Such an approach allows the EAR to be extended beyond estimates of extinction arising from the conversion of habitat into inhospitable matrices to predict how particular land-use changes and conservation initiatives will influence species loss (e.g., Koh & Ghazoul 2010).
Predictions of extinction from the backward SAR also have no theoretical basis for incorporating the timescale over which species will be lost, but the EAR again allows this to be estimated explicitly. Returning to the example of the EAR in the absence of SPHA effects, Equation (6) can be modified to express the size of species’ populations (Ni) as a function of time t in addition to remaining habitat. If we assume, e.g., that Ni increases linearly as a function of t for each species i, such that and αi and βi are estimated coefficients, then the EAR will be: Models from population ecology and conservation genetics of how Ni varies with t and a can provide estimates of αi and βi, enabling the EAR to provide more realistic predictions of timescales of extinction arising from habitat loss.
Policy implications of predicting extinction with SPHA effects

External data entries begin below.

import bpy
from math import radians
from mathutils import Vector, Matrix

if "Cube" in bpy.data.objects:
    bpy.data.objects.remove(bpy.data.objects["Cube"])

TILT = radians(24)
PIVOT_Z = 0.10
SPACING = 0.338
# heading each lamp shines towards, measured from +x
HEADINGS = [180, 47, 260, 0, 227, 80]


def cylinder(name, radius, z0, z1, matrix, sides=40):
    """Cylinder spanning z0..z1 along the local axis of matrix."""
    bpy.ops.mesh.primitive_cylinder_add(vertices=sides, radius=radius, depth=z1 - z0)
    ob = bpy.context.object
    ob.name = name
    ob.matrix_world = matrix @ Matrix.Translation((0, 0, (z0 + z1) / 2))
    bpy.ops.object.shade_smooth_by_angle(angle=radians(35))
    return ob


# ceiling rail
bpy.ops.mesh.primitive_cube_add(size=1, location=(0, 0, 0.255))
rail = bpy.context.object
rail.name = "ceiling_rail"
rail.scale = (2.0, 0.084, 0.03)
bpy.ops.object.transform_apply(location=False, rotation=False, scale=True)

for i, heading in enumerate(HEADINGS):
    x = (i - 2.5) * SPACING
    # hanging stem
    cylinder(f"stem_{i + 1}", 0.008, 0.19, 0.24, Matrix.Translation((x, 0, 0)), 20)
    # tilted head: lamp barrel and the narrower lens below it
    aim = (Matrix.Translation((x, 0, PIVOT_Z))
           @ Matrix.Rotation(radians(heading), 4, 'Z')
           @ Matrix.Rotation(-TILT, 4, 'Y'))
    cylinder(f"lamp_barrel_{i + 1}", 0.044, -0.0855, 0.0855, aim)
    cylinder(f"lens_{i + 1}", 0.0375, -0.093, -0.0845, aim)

Estimates of species extinction enter a contested political context (Parenteau 1998), and vested interests may exploit scientific uncertainty to stall and prevent implementation of controversial policies, such as those related to biodiversity conservation (Oreskes & Conway 2010). He & Hubbell (2011) asserted that the backward SAR based on the power-law “always” overestimates extinction from habitat destruction, casting doubt on previous estimates. Here, we show that performance of the backward SAR depends on the temporal context of predictions, which is not always explicitly identified. Our findings agree that the backward power-law SAR overestimates instantaneous extinction, but show that its alternative, a random placement EAR, poorly estimates future extinction unless it is modified to incorporate the ecological effects that commit species to extinction in SPHA. The random placement model does, however, provide a robust framework for incorporating SPHA effects, allowing distinction of instantaneous and future extinction. Temporally and spatially explicit predictions of extinction derived from the EAR that incorporates SPHA effects are ultimately needed to guide conservation policy.

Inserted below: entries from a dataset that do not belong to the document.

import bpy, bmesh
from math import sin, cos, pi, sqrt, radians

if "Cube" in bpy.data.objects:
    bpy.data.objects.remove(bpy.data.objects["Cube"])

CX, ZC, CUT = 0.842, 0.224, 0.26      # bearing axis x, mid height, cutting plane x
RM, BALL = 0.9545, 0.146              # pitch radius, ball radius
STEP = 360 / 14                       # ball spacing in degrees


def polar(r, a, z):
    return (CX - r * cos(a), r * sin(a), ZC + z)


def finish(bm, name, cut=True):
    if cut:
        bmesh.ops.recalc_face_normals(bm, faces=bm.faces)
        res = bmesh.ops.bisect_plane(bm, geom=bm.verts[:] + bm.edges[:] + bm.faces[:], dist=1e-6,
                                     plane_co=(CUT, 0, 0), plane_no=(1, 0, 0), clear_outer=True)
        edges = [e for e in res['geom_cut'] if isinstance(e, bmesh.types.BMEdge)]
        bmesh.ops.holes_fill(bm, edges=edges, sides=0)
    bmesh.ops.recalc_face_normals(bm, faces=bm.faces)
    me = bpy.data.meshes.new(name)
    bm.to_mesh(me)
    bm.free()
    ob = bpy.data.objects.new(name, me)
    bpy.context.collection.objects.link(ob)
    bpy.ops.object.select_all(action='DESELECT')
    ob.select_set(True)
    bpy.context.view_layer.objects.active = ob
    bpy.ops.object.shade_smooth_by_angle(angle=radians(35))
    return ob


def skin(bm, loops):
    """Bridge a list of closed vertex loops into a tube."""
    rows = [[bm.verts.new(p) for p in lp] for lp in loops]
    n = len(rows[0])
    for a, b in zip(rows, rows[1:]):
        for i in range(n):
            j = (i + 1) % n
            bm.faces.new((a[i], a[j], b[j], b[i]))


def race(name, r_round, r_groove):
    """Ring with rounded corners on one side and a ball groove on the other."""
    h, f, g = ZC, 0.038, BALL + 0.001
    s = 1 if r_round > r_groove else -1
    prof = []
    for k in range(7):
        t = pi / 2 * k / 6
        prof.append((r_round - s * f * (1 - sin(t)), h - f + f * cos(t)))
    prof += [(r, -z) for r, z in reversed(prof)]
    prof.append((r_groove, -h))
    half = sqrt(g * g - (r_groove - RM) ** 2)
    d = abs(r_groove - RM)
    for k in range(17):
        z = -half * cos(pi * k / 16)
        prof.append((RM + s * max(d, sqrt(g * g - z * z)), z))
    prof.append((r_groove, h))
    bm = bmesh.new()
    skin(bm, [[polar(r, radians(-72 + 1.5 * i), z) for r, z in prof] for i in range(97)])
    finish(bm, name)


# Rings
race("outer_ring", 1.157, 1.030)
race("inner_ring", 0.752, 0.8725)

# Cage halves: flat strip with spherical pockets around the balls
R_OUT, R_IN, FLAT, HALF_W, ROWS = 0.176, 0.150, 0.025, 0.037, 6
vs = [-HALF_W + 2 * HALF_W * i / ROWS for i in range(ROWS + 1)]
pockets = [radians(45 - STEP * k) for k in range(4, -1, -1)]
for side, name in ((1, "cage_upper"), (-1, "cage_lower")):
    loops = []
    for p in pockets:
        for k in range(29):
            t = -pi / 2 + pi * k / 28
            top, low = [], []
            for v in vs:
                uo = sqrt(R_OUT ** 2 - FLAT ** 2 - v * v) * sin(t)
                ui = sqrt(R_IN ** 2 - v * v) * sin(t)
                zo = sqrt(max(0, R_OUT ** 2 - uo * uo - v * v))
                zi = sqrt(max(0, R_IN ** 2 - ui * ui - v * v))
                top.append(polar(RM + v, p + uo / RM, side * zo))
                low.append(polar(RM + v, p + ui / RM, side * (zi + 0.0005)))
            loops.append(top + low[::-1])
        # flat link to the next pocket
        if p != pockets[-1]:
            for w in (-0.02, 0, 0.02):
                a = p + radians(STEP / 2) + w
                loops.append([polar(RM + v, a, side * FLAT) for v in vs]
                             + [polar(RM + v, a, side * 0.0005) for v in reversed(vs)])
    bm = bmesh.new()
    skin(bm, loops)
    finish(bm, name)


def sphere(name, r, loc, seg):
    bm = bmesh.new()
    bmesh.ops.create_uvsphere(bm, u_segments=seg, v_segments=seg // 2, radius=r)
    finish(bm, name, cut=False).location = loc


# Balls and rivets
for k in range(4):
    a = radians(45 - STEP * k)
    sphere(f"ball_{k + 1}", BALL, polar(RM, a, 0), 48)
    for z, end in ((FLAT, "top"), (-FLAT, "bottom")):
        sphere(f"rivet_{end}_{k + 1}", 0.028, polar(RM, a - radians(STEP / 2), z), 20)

Adding SPHA effects to the random placement EAR also reveals approaches for minimizing extinction debt in response to habitat loss. Specifically, the model demonstrates that population sizes within remaining fragments, in addition to habitat area, influence whether a species is committed to extinction. Interventions that increase species’ populations will thus complement interventions focused on habitat area, e.g., protection and restoration (Kuussaari et al. 2009), thereby reducing future extinctions.

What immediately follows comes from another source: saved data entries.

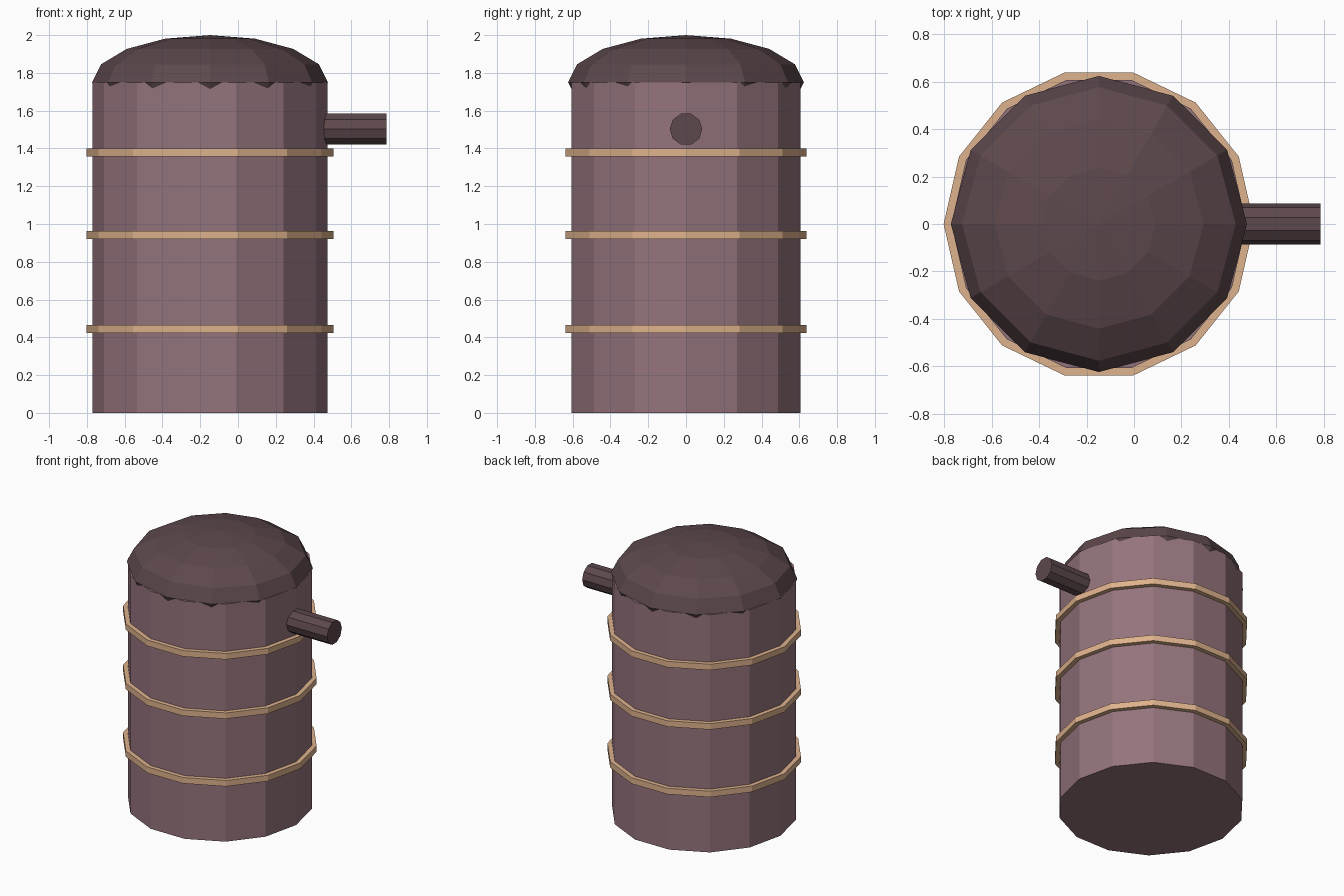
import bpy
import bmesh
from math import pi
from mathutils import Matrix

old = bpy.data.objects.get("Cube")
if old:
    bpy.data.objects.remove(old, do_unlink=True)

CENTRE_X = -0.148
RADIUS = 0.622
SIDES = 14


def material(name, rgb):
    mat = bpy.data.materials.new(name)
    mat.use_nodes = True
    colour = (*rgb, 1.0)
    mat.diffuse_color = colour
    mat.node_tree.nodes["Principled BSDF"].inputs["Base Color"].default_value = colour
    return mat


def finish(name, bm, mat):
    mesh = bpy.data.meshes.new(name)
    bm.to_mesh(mesh)
    bm.free()
    mesh.materials.append(mat)
    obj = bpy.data.objects.new(name, mesh)
    bpy.context.collection.objects.link(obj)
    return obj


def prism(name, sides, radius, length, matrix, mat):
    """Closed cylinder along local z, with a corner on local +y."""
    bm = bmesh.new()
    bmesh.ops.create_cone(bm, cap_ends=True, segments=sides, radius1=radius,
                          radius2=radius, depth=length,
                          matrix=matrix @ Matrix.Rotation(pi / 2, 4, "Z"))
    return finish(name, bm, mat)


mauve = material("dusty mauve", (0.296, 0.174, 0.202))
dark = material("dark plum", (0.109, 0.065, 0.072))
tan = material("tan", (0.73, 0.445, 0.262))

# Barrel body
TOP = 1.75
prism("barrel_body", SIDES, RADIUS, TOP,
      Matrix.Translation((CENTRE_X, 0, TOP / 2)), mauve)

# Three hoops
for label, z in (("lower", 0.444), ("middle", 0.9415), ("upper", 1.379)):
    prism(label + "_hoop", SIDES, 0.6545, 0.044,
          Matrix.Translation((CENTRE_X, 0, z)), tan)

# Domed lid: squashed sphere whose underside sinks into the barrel
bm = bmesh.new()
bmesh.ops.create_uvsphere(
    bm, u_segments=12, v_segments=8, radius=1,
    matrix=Matrix.Translation((CENTRE_X, 0, TOP)) @ Matrix.Diagonal((0.624, 0.624, 0.25, 1)))
finish("domed_lid", bm, dark)

# Spout on the left side, corner pointing up
START, END = 0.3, 0.786
prism("spout", 10, 0.086, END - START,
      Matrix.Translation(((START + END) / 2, 0, 1.502))
      @ Matrix.Rotation(pi / 2, 4, "Y") @ Matrix.Rotation(pi / 2, 4, "Z"), dark)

Underestimates of extinction may harm biodiversity by understating the need for, and urgency of, conservation intervention, whereas overestimates may brand scientists as alarmists. Our results demonstrate that the EAR provides a robust foundation for estimating extinction, but that it will underestimate future extinction unless it is modified to incorporate the ecological effects that commit species to extinction in small populations and/or small areas of habitat. Predictions of future extinction that are needed to guide policy will require incorporation of spatiotemporal context and empirical data into the EAR from fields such as conservation genetics (Lande 1988), population ecology (Traill et al. 2007), and spatial ecology (Andrén 1997; Matter et al. 2002; Koh & Ghazoul 2010), and we have demonstrated how this might be achieved.
We thank the Center for Tropical Forest Science of the Smithsonian Tropical Research Institute for making data freely available online (http://www.ctfs.si.edu), and A. Monks, D.M. Tompkins, C. Bezar, F. He, R. W. Zabel, and an anonymous reviewer for improving an earlier draft.